Junaid is now a religious teacher involved with the Rohingya community residing nearby the Selayang Wholesale Market in Kuala Lumpur.“I had no other alternative as I am part of the Rohingya community and we have been denied citizenship as well as basic rights of education, healthcare and employment opportunities. Even mosques had to pay bribes to the authorities to be allowed to have the call to prayers.

“Desperate to flee Myanmar and promised a better life by agents, I, along with 200 other migrants, were cramped into a boat without any clue as to where we were headed.

“The saddest part is that I had to leave my wife and child behind, who fortunately lived in an area which was less hostile. For 27 days, we travelled without a navigator or any sight of land.

“The conditions were unimaginably hard, we were nearly starving, people were getting sick and tempers were running high.

“When we reached the shores of Thailand, I thought my troubles were coming to an end. Little did I realise the nightmare had just begun.

“Over the next two years, I was at the mercy of my traffickers as I was not able to pay the amount the traffickers demanded as the amount changed all the time.

“We stayed in temporary camps in the jungle or in abandoned buildings with minimal shelter, moving around daily so as not to be detected by the authorities.

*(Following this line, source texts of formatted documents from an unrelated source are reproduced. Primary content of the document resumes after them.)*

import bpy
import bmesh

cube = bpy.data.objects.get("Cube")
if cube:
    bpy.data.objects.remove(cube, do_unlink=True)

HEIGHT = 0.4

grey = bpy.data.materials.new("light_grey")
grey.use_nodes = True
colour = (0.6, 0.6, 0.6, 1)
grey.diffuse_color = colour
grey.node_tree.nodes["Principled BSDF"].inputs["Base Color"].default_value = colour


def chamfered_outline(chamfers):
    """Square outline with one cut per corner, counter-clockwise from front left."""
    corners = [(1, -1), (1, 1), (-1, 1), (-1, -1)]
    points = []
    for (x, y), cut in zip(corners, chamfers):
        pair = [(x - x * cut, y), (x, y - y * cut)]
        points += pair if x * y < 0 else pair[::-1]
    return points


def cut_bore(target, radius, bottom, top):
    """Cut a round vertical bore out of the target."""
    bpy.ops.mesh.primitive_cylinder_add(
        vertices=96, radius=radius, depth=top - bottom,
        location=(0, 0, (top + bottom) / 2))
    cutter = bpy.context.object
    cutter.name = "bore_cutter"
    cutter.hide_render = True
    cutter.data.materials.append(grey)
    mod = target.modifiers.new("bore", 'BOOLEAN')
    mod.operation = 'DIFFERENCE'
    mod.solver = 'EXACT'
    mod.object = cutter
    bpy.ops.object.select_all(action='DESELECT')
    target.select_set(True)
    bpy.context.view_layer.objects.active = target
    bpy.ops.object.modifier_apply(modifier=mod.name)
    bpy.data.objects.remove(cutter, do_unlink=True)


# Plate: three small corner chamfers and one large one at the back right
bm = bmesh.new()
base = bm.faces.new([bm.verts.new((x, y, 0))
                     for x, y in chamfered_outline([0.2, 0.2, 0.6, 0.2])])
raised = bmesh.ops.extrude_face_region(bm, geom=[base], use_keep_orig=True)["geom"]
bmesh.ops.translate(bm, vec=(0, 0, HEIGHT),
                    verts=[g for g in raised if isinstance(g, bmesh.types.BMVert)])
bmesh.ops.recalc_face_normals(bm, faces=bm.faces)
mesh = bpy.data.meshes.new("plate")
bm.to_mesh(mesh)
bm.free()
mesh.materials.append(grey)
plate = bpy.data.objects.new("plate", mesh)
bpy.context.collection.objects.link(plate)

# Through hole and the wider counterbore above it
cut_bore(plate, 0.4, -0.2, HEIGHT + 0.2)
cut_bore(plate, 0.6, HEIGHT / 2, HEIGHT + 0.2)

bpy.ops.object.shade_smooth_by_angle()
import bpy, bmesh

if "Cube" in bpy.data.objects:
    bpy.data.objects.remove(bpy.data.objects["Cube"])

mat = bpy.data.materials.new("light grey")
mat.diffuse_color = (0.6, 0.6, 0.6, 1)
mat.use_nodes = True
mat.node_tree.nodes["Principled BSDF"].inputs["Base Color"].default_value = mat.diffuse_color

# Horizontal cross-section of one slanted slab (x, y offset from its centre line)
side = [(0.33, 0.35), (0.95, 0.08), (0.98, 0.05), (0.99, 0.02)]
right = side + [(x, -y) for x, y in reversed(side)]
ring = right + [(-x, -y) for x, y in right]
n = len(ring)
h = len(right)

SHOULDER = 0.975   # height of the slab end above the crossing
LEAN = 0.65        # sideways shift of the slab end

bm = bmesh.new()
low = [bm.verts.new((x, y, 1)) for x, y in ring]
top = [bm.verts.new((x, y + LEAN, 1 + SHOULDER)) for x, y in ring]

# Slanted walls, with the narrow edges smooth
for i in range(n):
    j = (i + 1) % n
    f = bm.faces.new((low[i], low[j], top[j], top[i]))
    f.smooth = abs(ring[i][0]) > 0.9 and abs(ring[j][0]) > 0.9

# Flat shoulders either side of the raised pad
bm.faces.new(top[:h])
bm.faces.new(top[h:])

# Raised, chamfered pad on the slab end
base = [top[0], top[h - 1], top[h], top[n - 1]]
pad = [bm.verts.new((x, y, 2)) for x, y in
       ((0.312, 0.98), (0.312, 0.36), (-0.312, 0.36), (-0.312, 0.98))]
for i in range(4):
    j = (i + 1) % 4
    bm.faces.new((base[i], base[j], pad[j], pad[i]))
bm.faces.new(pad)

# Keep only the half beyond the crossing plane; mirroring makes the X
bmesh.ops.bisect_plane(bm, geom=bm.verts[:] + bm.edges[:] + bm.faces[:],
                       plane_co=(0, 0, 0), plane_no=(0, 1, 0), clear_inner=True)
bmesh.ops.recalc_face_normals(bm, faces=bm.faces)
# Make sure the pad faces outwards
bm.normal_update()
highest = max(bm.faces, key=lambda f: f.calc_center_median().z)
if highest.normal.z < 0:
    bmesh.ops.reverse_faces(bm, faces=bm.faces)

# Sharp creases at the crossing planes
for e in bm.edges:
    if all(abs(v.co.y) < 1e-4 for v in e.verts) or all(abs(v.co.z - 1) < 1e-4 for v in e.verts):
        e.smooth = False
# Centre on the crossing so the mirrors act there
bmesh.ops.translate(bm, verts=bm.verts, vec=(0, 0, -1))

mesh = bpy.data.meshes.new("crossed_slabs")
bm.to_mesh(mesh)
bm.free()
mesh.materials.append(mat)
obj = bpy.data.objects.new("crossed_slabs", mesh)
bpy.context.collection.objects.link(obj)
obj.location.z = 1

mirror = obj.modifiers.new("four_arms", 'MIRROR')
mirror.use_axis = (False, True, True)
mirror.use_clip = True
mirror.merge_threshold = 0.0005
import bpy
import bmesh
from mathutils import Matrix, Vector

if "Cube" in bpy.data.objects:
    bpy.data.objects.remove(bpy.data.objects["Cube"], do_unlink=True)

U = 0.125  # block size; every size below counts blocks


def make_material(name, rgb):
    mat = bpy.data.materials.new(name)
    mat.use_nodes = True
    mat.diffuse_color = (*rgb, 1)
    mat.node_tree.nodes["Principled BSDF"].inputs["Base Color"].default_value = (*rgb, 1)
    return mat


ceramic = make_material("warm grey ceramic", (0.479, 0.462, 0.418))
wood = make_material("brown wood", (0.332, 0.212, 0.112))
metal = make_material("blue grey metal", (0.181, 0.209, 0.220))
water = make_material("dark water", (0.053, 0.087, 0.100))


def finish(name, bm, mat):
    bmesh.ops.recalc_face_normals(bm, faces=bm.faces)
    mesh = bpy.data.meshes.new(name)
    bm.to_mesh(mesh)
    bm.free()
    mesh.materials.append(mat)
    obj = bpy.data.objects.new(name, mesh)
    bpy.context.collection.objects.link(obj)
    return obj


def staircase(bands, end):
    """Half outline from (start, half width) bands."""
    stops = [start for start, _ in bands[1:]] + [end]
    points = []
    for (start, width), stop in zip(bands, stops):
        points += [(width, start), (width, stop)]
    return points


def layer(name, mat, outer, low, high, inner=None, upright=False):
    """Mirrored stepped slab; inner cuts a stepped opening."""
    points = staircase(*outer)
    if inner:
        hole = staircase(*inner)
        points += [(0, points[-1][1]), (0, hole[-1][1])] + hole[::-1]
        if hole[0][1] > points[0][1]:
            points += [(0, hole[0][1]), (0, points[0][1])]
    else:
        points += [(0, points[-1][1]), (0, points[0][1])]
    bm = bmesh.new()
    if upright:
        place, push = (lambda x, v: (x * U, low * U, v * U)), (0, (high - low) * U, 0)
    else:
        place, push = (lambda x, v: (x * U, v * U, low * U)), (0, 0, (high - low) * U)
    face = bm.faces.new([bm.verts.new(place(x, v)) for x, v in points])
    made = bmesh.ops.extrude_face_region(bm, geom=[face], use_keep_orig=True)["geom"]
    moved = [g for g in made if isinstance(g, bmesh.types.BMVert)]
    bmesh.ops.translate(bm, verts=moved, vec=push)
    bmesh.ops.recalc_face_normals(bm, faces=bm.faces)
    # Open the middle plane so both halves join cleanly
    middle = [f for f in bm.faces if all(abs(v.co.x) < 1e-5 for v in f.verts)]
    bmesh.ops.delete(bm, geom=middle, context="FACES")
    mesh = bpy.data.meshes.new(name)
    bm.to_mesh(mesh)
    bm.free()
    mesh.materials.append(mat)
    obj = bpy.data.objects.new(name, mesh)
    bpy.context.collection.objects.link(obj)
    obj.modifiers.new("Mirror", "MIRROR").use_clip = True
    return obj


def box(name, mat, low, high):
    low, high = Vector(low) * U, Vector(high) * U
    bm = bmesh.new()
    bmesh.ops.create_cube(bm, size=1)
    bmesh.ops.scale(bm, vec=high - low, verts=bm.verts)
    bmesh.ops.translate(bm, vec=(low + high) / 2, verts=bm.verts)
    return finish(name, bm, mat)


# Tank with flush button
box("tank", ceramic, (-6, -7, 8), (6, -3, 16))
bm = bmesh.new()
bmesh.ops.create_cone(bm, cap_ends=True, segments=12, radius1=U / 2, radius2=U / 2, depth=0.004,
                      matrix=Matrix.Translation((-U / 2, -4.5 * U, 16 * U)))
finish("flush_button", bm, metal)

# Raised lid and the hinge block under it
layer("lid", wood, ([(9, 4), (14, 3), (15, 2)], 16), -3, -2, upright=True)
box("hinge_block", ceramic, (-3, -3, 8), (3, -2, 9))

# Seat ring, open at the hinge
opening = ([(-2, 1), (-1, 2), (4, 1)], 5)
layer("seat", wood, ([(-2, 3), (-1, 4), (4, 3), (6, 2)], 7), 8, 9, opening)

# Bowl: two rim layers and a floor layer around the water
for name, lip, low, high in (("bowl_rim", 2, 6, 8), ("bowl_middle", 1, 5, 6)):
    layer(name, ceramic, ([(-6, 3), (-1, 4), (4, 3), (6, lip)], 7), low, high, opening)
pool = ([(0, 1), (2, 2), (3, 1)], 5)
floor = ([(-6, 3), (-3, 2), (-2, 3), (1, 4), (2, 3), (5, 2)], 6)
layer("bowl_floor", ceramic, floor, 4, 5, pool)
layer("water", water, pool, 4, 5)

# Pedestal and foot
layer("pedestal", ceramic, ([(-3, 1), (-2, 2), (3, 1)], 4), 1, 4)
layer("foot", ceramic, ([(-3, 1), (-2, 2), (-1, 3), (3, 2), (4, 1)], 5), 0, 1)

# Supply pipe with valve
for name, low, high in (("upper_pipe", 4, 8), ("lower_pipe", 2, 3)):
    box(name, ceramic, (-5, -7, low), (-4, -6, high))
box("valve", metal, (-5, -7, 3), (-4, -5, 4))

“Since I could not pay them, I was forced to be a labourer collecting food supplies and building material from various pick-up points.

“I witnessed extreme atrocities committed by the traffickers who separated the men, who were severely beaten and treated like animals. The women and girls were raped.

“When an elderly man died in front of me due to starvation, they just flung his body into a shallow grave.

“These graves were covered when the bodies started to rot, or when we moved to a different location.

“The traffickers used the women as hostage to get the cooperation of the men.

“After two traumatic years, I managed to flee on foot in the wee hours of the morning and reached the Malaysian border a day later.

“I managed to avoid the Perlis border authorities and took refuge with some kind hearted people in a surau.

“Over the next two years I made my way to Kuala Lumpur to find a job and start a new life.

“I am so thankful that I now have a job in Malaysia, I hope to bring my wife and child over some day.

“People in Malaysia are more accepting of my community and I am grateful that I am accepted.”